→ **THE RECORDS**:

[Start of Attachment]

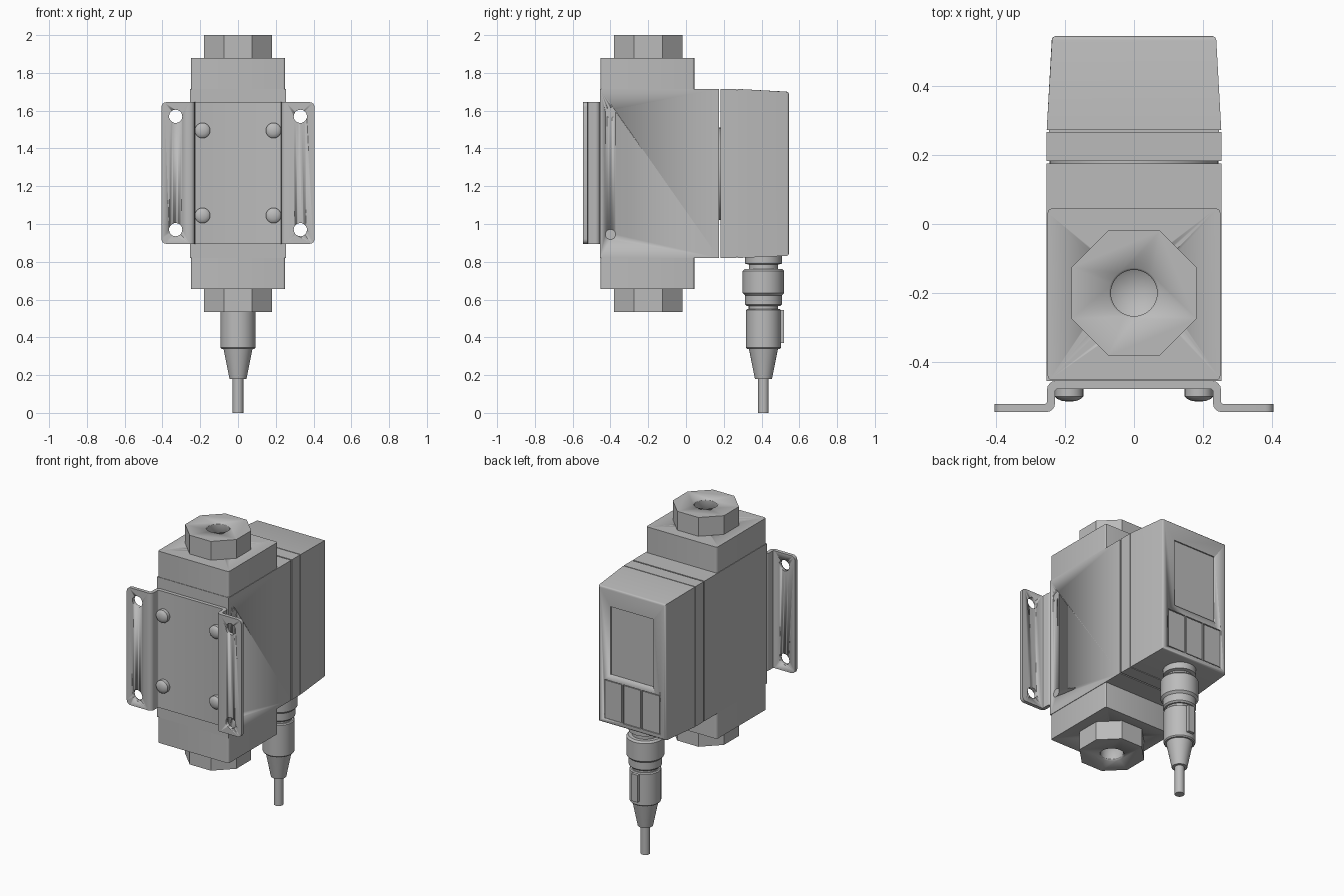
import bpy, bmesh, math
from mathutils import Matrix, Vector

if "Cube" in bpy.data.objects:
    bpy.data.objects.remove(bpy.data.objects["Cube"])

GREY = (0.5, 0.5, 0.5, 1)
mat = bpy.data.materials.new("plain grey")
mat.use_nodes = True
mat.diffuse_color = GREY
mat.node_tree.nodes["Principled BSDF"].inputs["Base Color"].default_value = GREY


def finish(name, bm, smooth=True):
    bmesh.ops.recalc_face_normals(bm, faces=bm.faces)
    me = bpy.data.meshes.new(name)
    bm.to_mesh(me)
    bm.free()
    me.materials.append(mat)
    ob = bpy.data.objects.new(name, me)
    bpy.context.collection.objects.link(ob)
    bpy.ops.object.select_all(action='DESELECT')
    ob.select_set(True)
    bpy.context.view_layer.objects.active = ob
    if smooth:
        bpy.ops.object.shade_smooth_by_angle(angle=math.radians(30))
    return ob


def bevel(bm, rule, width, segments=3):
    edges = [e for e in bm.edges if rule(e.verts[0].co, e.verts[1].co)]
    bmesh.ops.bevel(bm, geom=edges, offset=width, segments=segments,
                    profile=0.5, affect='EDGES')


def upright(a, b):
    return abs(a.z - b.z) > 0.1 and (a - b).xy.length < 0.001


def box_bm(x0, x1, y0, y1, z0, z1):
    bm = bmesh.new()
    bmesh.ops.create_cube(bm, size=1)
    for v in bm.verts:
        v.co = ((x0 + x1) / 2 + v.co.x * (x1 - x0),
                (y0 + y1) / 2 + v.co.y * (y1 - y0),
                (z0 + z1) / 2 + v.co.z * (z1 - z0))
    return bm


def box(name, *size, round_upright=0):
    bm = box_bm(*size)
    if round_upright:
        bevel(bm, upright, round_upright)
    return finish(name, bm)


def lathe(name, profile, origin, axis='Z', sides=48, turn=0):
    """Closed solid of revolution from (radius, height) pairs along an axis."""
    bm = bmesh.new()
    rings = []
    for r, h in profile:
        n = 1 if r == 0 else sides
        rings.append([bm.verts.new((r * math.cos(2 * math.pi * i / n + turn),
                                    r * math.sin(2 * math.pi * i / n + turn), h))
                      for i in range(n)])
    for a, b in zip(rings, rings[1:]):
        for i in range(sides):
            quad = [a[i % len(a)], a[(i + 1) % len(a)],
                    b[(i + 1) % len(b)], b[i % len(b)]]
            bm.faces.new(list(dict.fromkeys(quad)))
    for ring in (rings[0], rings[-1]):
        if len(ring) > 1:
            bm.faces.new(ring)
    direction = {'X': (1, 0, 0), 'Y': (0, 1, 0), '-Y': (0, -1, 0),
                 'Z': (0, 0, 1), '-Z': (0, 0, -1)}[axis]
    rot = Vector((0, 0, 1)).rotation_difference(Vector(direction)).to_matrix().to_4x4()
    bmesh.ops.transform(bm, matrix=Matrix.Translation(origin) @ rot, verts=bm.verts)
    return finish(name, bm)


def cut(targets, cutter):
    cutter.hide_render = True
    for ob in targets:
        bpy.context.view_layer.objects.active = ob
        mod = ob.modifiers.new("cut", 'BOOLEAN')
        mod.operation = 'DIFFERENCE'
        mod.solver = 'EXACT'
        mod.object = cutter
        bpy.ops.object.modifier_apply(modifier=mod.name)
    bpy.data.objects.remove(cutter)


# Flow block, housing and hex-style end nuts with blind bores
PORT_Y = -0.2
block = box("flow_block", -0.25, 0.25, -0.452, 0.045, 0.655, 1.88, round_upright=0.012)
housing = box("housing", -0.253, 0.253, -0.455, 0.175, 0.82, 1.715)
for name, z, axis in (("top", 1.88, 'Z'), ("bottom", 0.655, '-Z')):
    nut = lathe(name + "_port_nut", [(0.196, 0), (0.196, 0.12)], (0, PORT_Y, z),
                axis, sides=8, turn=math.pi / 8)
    bore = lathe("bore", [(0.08, 0.13), (0.073, 0.12), (0.067, 0.11), (0.067, -0.03),
                          (0, -0.07)], (0, PORT_Y, z), axis)
    cut([nut, block], bore)

# Small recessed plugs on one side
for z in (0.945, 1.59):
    cut([housing], lathe("plug_hole", [(0.027, 0), (0.027, 0.05)], (0.243, -0.4, z), 'X'))

# Round neck and spacer ring between housing and head
lathe("swivel_neck", [(0.245, 0), (0.245, 0.12)], (0, 0.165, 1.265), 'Y', sides=64)
box("spacer_ring", -0.253, 0.253, 0.183, 0.267, 0.82, 1.715)
box("spacer_seam", -0.246, 0.246, 0.26, 0.28, 0.827, 1.708)

# Tapered display head
bm = box_bm(-0.253, 0.253, 0.272, 0.545, 0.82, 1.715)
for v in bm.verts:
    if v.co.y > 0.5:
        v.co.x *= 0.94
        v.co.z += 0.012 if v.co.z < 1 else -0.015
bevel(bm, lambda a, b: a.y > 0.5 and b.y > 0.5, 0.012)
head = finish("display_head", bm)
cut([head], box("screen_pocket", -0.152, 0.152, 0.537, 0.6, 1.15, 1.585))
for i in (-1, 0, 1):
    x = i * 0.134
    cut([head], box("key_pocket", x - 0.064, x + 0.064, 0.537, 0.6, 0.86, 1.11))
    box("button", x - 0.059, x + 0.059, 0.53, 0.543, 0.865, 1.105)

# Mounting bracket: bent sheet with two flanges
half = [(0.252, -0.455), (0.252, -0.522), (0.405, -0.522),
        (0.405, -0.545), (0.229, -0.545), (0.229, -0.478)]
outline = half + [(-x, y) for x, y in reversed(half)]
bm = bmesh.new()
face = bm.faces.new([bm.verts.new((x, y, 0.895)) for x, y in outline])
up = bmesh.ops.extrude_face_region(bm, geom=[face])["geom"]
bmesh.ops.translate(bm, vec=(0, 0, 0.75),
                    verts=[v for v in up if isinstance(v, bmesh.types.BMVert)])
outer_bends = ((0.252, -0.455), (0.229, -0.545))
inner_bends = ((0.252, -0.522), (0.229, -0.478))


def at_bend(bends):
    return lambda a, b: upright(a, b) and any(
        abs(abs(a.x) - x) < 0.002 and abs(a.y - y) < 0.002 for x, y in bends)


bevel(bm, at_bend(outer_bends), 0.025, 4)
bevel(bm, at_bend(inner_bends), 0.008, 3)
bevel(bm, lambda a, b: abs(a.x) > 0.4 and abs(b.x) > 0.4
      and abs(a.z - b.z) < 0.001, 0.025, 4)
bracket = finish("mounting_bracket", bm)
for x in (-0.33, 0.33):
    for z in (0.97, 1.57):
        cut([bracket], lathe("mount_hole", [(0.035, 0), (0.035, 0.1)],
                             (x, -0.58, z), 'Y', sides=32))

# Domed bracket screws
for x in (-0.188, 0.188):
    for z in (1.045, 1.495):
        lathe("bracket_screw", [(0.041, 0), (0.041, 0.025), (0.034, 0.032),
                                (0.02, 0.038), (0, 0.04)], (x, -0.475, z), '-Y', sides=32)

# Cable plug hanging below the head
PLUG = (0, 0.41, 0)
lathe("socket", [(0.097, 0.84), (0.097, 0.79), (0.077, 0.785), (0.077, 0.75)], PLUG)
lathe("lock_nut", [(0.1, 0.762), (0.11, 0.75), (0.11, 0.635), (0.097, 0.622),
                   (0.097, 0.575), (0.088, 0.566), (0.078, 0.566), (0.078, 0.54)], PLUG)
lathe("plug_grip", [(0.086, 0.55), (0.092, 0.544), (0.092, 0.345),
                    (0.086, 0.338), (0.07, 0.338)], PLUG)
box("grip_key", -0.022, 0.022, 0.48, 0.52, 0.37, 0.544)
lathe("strain_relief", [(0.078, 0.345), (0.045, 0.18)], PLUG)
lathe("cable", [(0.028, 0.19), (0.028, 0)], PLUG)
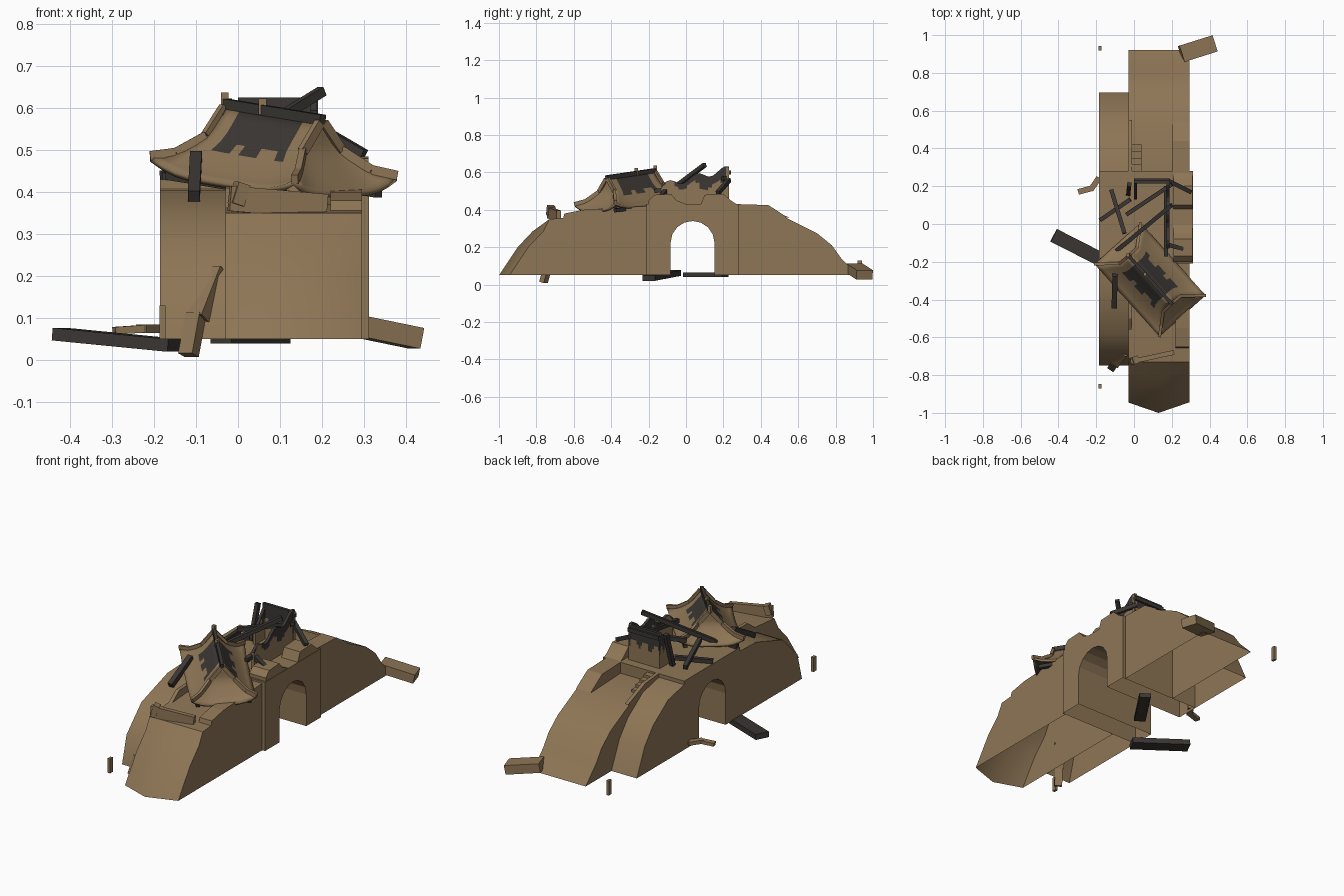
import bpy, bmesh, math
from mathutils import Vector, Matrix

if "Cube" in bpy.data.objects:
    bpy.data.objects.remove(bpy.data.objects["Cube"])

def mat(name, c):
    m = bpy.data.materials.new(name)
    m.diffuse_color = (*c, 1)
    m.use_nodes = True
    m.node_tree.nodes["Principled BSDF"].inputs["Base Color"].default_value = m.diffuse_color
    return m

TAN = mat("sandy_clay", (0.27, 0.18, 0.092))
DARK = mat("charred_wood", (0.043, 0.038, 0.034))

def finish(name, bm, mats=(TAN,), smooth=False):
    bmesh.ops.remove_doubles(bm, verts=bm.verts, dist=1e-5)
    bmesh.ops.recalc_face_normals(bm, faces=bm.faces)
    me = bpy.data.meshes.new(name)
    bm.to_mesh(me)
    bm.free()
    ob = bpy.data.objects.new(name, me)
    bpy.context.collection.objects.link(ob)
    for m in mats:
        me.materials.append(m)
    if smooth:
        bpy.ops.object.select_all(action='DESELECT')
        ob.select_set(True)
        bpy.context.view_layer.objects.active = ob
        bpy.ops.object.shade_smooth_by_angle(angle=math.radians(35))
    return ob

def prism(name, prof, xs, shift=None, open_base=False, smooth=False, mats=(TAN,)):
    """Loft a (y, z) outline along x; shift(x, y) bends the ends."""
    bm = bmesh.new()
    rows = [[bm.verts.new((x, y + (shift(x, y) if shift else 0), z)) for y, z in prof] for x in xs]
    n = len(prof)
    for a, b in zip(rows, rows[1:]):
        for i in range(n):
            j = (i + 1) % n
            if open_base and prof[i][1] < 0.051 and prof[j][1] < 0.051:
                continue
            bm.faces.new((a[i], a[j], b[j], b[i]))
    bm.faces.new(rows[0])
    bm.faces.new(rows[-1])
    return finish(name, bm, mats, smooth)

def box(name, x, y, z, m=TAN):
    return prism(name, [(y[0], z[0]), (y[1], z[0]), (y[1], z[1]), (y[0], z[1])], x, mats=(m,))

def beam(name, p, q, w=0.022, h=None, m=DARK):
    """Rectangular bar between two points, w wide and h tall."""
    p, q = Vector(p), Vector(q)
    d = q - p
    bm = bmesh.new()
    bmesh.ops.create_cube(bm, size=1)
    f = d.normalized()
    side = f.cross(Vector((0, 0, 1)))
    side = side.normalized() if side.length > 1e-3 else Vector((1, 0, 0))
    up = side.cross(f)
    rot = Matrix((f, side, up)).transposed().to_4x4()
    M = Matrix.Translation((p + q) / 2) @ rot @ Matrix.Diagonal((d.length, w, h or w, 1))
    bmesh.ops.transform(bm, matrix=M, verts=bm.verts)
    return finish(name, bm, (m,))

# Front rampart, both arms (hollow, open below)
prism("rampart_front_arm",
      [(-0.21, 0.05), (-1, 0.05), (-0.9, 0.2), (-0.82, 0.285), (-0.73, 0.35), (-0.5, 0.37), (-0.21, 0.385)],
      [-0.03, 0.13, 0.295], lambda x, y: 0.055 * abs(x - 0.13) / 0.16 if y < -0.8 else 0, True, True)
prism("rampart_back_arm",
      [(0.28, 0.05), (0.28, 0.37), (0.53, 0.36), (0.70, 0.275), (0.78, 0.21), (0.83, 0.14), (0.92, 0.05)],
      [-0.03, 0.295], None, True, True)
# Rear rampart, both arms
prism("rear_rampart_front_arm",
      [(-0.21, 0.05), (-0.75, 0.05), (-0.71, 0.2), (-0.58, 0.33), (-0.35, 0.405), (-0.21, 0.41)],
      [-0.185, -0.03], None, True, True)
prism("rear_rampart_back_arm",
      [(0.28, 0.05), (0.28, 0.41), (0.42, 0.38), (0.55, 0.29), (0.625, 0.2), (0.695, 0.05)],
      [-0.185, -0.03], None, True, True)

# Gate block with arched passage
arch = [(0.035 + 0.117 * math.cos(a), 0.225 + 0.115 * math.sin(a))
        for a in [math.pi * i / 8 for i in range(9)]]
prism("gate_block", [(-0.21, 0.05), (-0.21, 0.43), (0.28, 0.43), (0.28, 0.05), (0.152, 0.05)]
      + arch + [(-0.082, 0.05)], [-0.185, 0.312], None, True)

# Broken parapets
prism("parapet_gate_a", [(-0.2, 0.43), (-0.2, 0.45), (-0.17, 0.48), (-0.08, 0.485), (-0.05, 0.45), (0, 0.43)], [0.21, 0.31])
prism("parapet_gate_b", [(0.08, 0.43), (0.1, 0.48), (0.2, 0.485), (0.24, 0.45), (0.27, 0.43)], [0.21, 0.31])
prism("parapet_back", [(0.28, 0.36), (0.28, 0.43), (0.44, 0.425), (0.48, 0.4), (0.54, 0.36)], [0.205, 0.295])
prism("parapet_front", [(-0.66, 0.34), (-0.65, 0.38), (-0.55, 0.40), (-0.46, 0.405), (-0.21, 0.42), (-0.21, 0.36)], [0.22, 0.295])
prism("parapet_inner", [(0.28, 0.36), (0.28, 0.43), (0.4, 0.42), (0.55, 0.36)], [-0.03, -0.01])
prism("parapet_inner_front", [(-0.58, 0.35), (-0.5, 0.41), (-0.21, 0.42), (-0.21, 0.36)], [-0.03, -0.01])
beam("fallen_parapet", (-0.02, -0.73, 0.385), (0.21, -0.68, 0.365), 0.025, 0.06, TAN)
beam("fallen_stub", (-0.005, -0.725, 0.37), (0.01, -0.72, 0.42), 0.04, 0.03, TAN)
for i in range(4):
    box("stair_step", [-0.01, 0.04], (0.28 + 0.035 * i, 0.315 + 0.035 * i), (0.36, 0.42 - 0.014 * i))

# Ruined hut walls on the gate, charred above a wavy line
def ruin(name, length, height, place):
    bm = bmesh.new()
    n, rows, t = 16, 10, 0.008
    for s in (-t, t):
        g = [[bm.verts.new(place(length * i / n, s, 0.43 + (height(i / n) - 0.43) * j / rows))
              for j in range(rows + 1)] for i in range(n + 1)]
        for i in range(n):
            for j in range(rows):
                f = bm.faces.new((g[i][j], g[i + 1][j], g[i + 1][j + 1], g[i][j + 1]))
                f.material_index = int(f.calc_center_median().z > 0.53 + 0.025 * math.sin(i * 1.1))
        if s < 0:
            first = g
    for i in range(n):
        bm.faces.new((first[i][rows], first[i + 1][rows], g[i + 1][rows], g[i][rows])).material_index = 1
    for i in (0, n):
        bm.faces.new((first[i][0], first[i][rows], g[i][rows], g[i][0]))
    finish(name, bm, (TAN, DARK))

ruin("hut_end_wall", 0.19, lambda f: 0.625, lambda a, s, z: (a, 0.222 + s, z))
ruin("hut_side_wall", 0.36, lambda f: 0.53 + 0.09 * f + 0.018 * math.sin(f * 15),
     lambda a, s, z: (0.18 + s, -0.13 + a, z))
ruin("hut_rear_wall", 0.1, lambda f: 0.5 + 0.12 * f, lambda a, s, z: (0.008 + s, 0.13 + a, z))

# Collapsed curved roof, skewed and tipped
def roof_pt(u, v, z):
    return Vector((0.085 + 0.667 * u + 0.745 * v, -0.295 - 0.745 * u + 0.667 * v, z - 0.11 * u + 0.03 * v))

def ring(t):
    return 0.258 - 0.088 * min(1, t * 1.5), 0.158 * (1 - t) + 0.006, 0.428 + 0.155 * t ** 1.4

def corner(t, su, sv):
    hu, hv, z = ring(t)
    return roof_pt(su * hu, sv * hv, z + 0.035 * (1 - t) ** 2)

bm = bmesh.new()
N, R = 12, 8
for j in range(R):
    for side in range(4):
        for i in range(N):
            vs = []
            for jj, ii in ((j, i), (j, i + 1), (j + 1, i + 1), (j + 1, i)):
                hu, hv, z = ring(jj / R)
                s = 2 * ii / N - 1
                u, v = ((s * hu, -hv), (hu, s * hv), (-s * hu, hv), (-hu, -s * hv))[side]
                vs.append(bm.verts.new(roof_pt(u, v, z + 0.035 * (1 - jj / R) ** 2 * s ** 4)))
            f = bm.faces.new(vs)
            f.smooth = True
            if side in (0, 2) and 1 < i < N - 2 and j >= 4 + math.sin(i * 1.9):
                f.material_index = 1
roof = finish("collapsed_roof", bm, (TAN, DARK))
so = roof.modifiers.new("thickness", 'SOLIDIFY')
so.thickness, so.offset, so.material_offset = 0.014, -1, 1
for su in (-1, 1):
    for sv in (-1, 1):
        for a, b in ((0, 0.3), (0.3, 0.65), (0.65, 1)):
            beam("roof_hip", corner(a, su, sv), corner(b, su, sv), 0.016, 0.022, TAN)
beam("roof_ridge", roof_pt(-0.175, 0, 0.588), roof_pt(0.175, 0, 0.588), 0.018, 0.03, DARK)
for u in (-0.175, -0.04):
    beam("ridge_stub", roof_pt(u, 0, 0.58), roof_pt(u, 0, 0.618), 0.018, 0.018, TAN)
for v in (-0.13, 0.13):
    beam("eave_beam", roof_pt(-0.23, v, 0.418), roof_pt(0.23, v, 0.418), 0.02)

# Charred beams strewn over the gate
for p, q in [((-0.09, -0.14, 0.46), (0.2, 0.1, 0.64)), ((-0.04, 0.05, 0.53), (0.2, 0.21, 0.57)),
             ((-0.18, 0.02, 0.44), (-0.02, 0.13, 0.46)), ((-0.12, 0.18, 0.45), (-0.05, -0.05, 0.5)),
             ((0.0, 0.23, 0.6), (0.19, 0.23, 0.6)), ((0.17, 0.2, 0.55), (0.17, -0.17, 0.5)),
             ((0.18, 0.23, 0.56), (0.3, 0.17, 0.49)), ((0.18, -0.11, 0.5), (0.29, -0.14, 0.46)),
             ((-0.03, 0.16, 0.43), (-0.025, 0.21, 0.62)), ((-0.18, -0.19, 0.435), (0.05, -0.2, 0.43))]:
    beam("charred_beam", p, q)
beam("hanging_log", (-0.1, -0.27, 0.485), (-0.105, -0.44, 0.39), 0.028)

# Fallen timber and rubble at ground level
beam("fallen_plank", (-0.425, -0.06, 0.062), (-0.15, -0.2, 0.035), 0.075, 0.03, DARK)
beam("passage_plank", (-0.04, 0.0, 0.052), (0.1, 0.21, 0.052), 0.06, 0.025, DARK)
beam("rubble_block", (0.25, 0.9, 0.088), (0.425, 0.955, 0.052), 0.09, 0.05, TAN)
beam("leaning_slab_low", (-0.118, -0.762, 0.012), (-0.1, -0.735, 0.11), 0.04, 0.03, TAN)
beam("leaning_slab_high", (-0.1, -0.735, 0.1), (-0.055, -0.675, 0.215), 0.055, 0.035, TAN)
beam("rubble_strip", (-0.295, 0.17, 0.07), (-0.22, 0.19, 0.075), 0.03, 0.018, TAN)
beam("rubble_strip", (-0.23, 0.18, 0.075), (-0.185, 0.245, 0.075), 0.03, 0.02, TAN)
for y in (0.93, -0.86):
    box("marker_post", [-0.187, -0.172], (y - 0.012, y + 0.012), (0.05, 0.13))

[End of Attachment]

→ **YOUR GOAL**:
Leave out any pictures, please, and quote only the lines from the top of the data through the line that contains "v.co = ((x0".

→ **OUTPUT**:
import bpy, bmesh, math
from mathutils import Matrix, Vector

if "Cube" in bpy.data.objects:
    bpy.data.objects.remove(bpy.data.objects["Cube"])

GREY = (0.5, 0.5, 0.5, 1)
mat = bpy.data.materials.new("plain grey")
mat.use_nodes = True
mat.diffuse_color = GREY
mat.node_tree.nodes["Principled BSDF"].inputs["Base Color"].default_value = GREY


def finish(name, bm, smooth=True):
    bmesh.ops.recalc_face_normals(bm, faces=bm.faces)
    me = bpy.data.meshes.new(name)
    bm.to_mesh(me)
    bm.free()
    me.materials.append(mat)
    ob = bpy.data.objects.new(name, me)
    bpy.context.collection.objects.link(ob)
    bpy.ops.object.select_all(action='DESELECT')
    ob.select_set(True)
    bpy.context.view_layer.objects.active = ob
    if smooth:
        bpy.ops.object.shade_smooth_by_angle(angle=math.radians(30))
    return ob


def bevel(bm, rule, width, segments=3):
    edges = [e for e in bm.edges if rule(e.verts[0].co, e.verts[1].co)]
    bmesh.ops.bevel(bm, geom=edges, offset=width, segments=segments,
                    profile=0.5, affect='EDGES')


def upright(a, b):
    return abs(a.z - b.z) > 0.1 and (a - b).xy.length < 0.001


def box_bm(x0, x1, y0, y1, z0, z1):
    bm = bmesh.new()
    bmesh.ops.create_cube(bm, size=1)
    for v in bm.verts:
        v.co = ((x0 + x1) / 2 + v.co.x * (x1 - x0),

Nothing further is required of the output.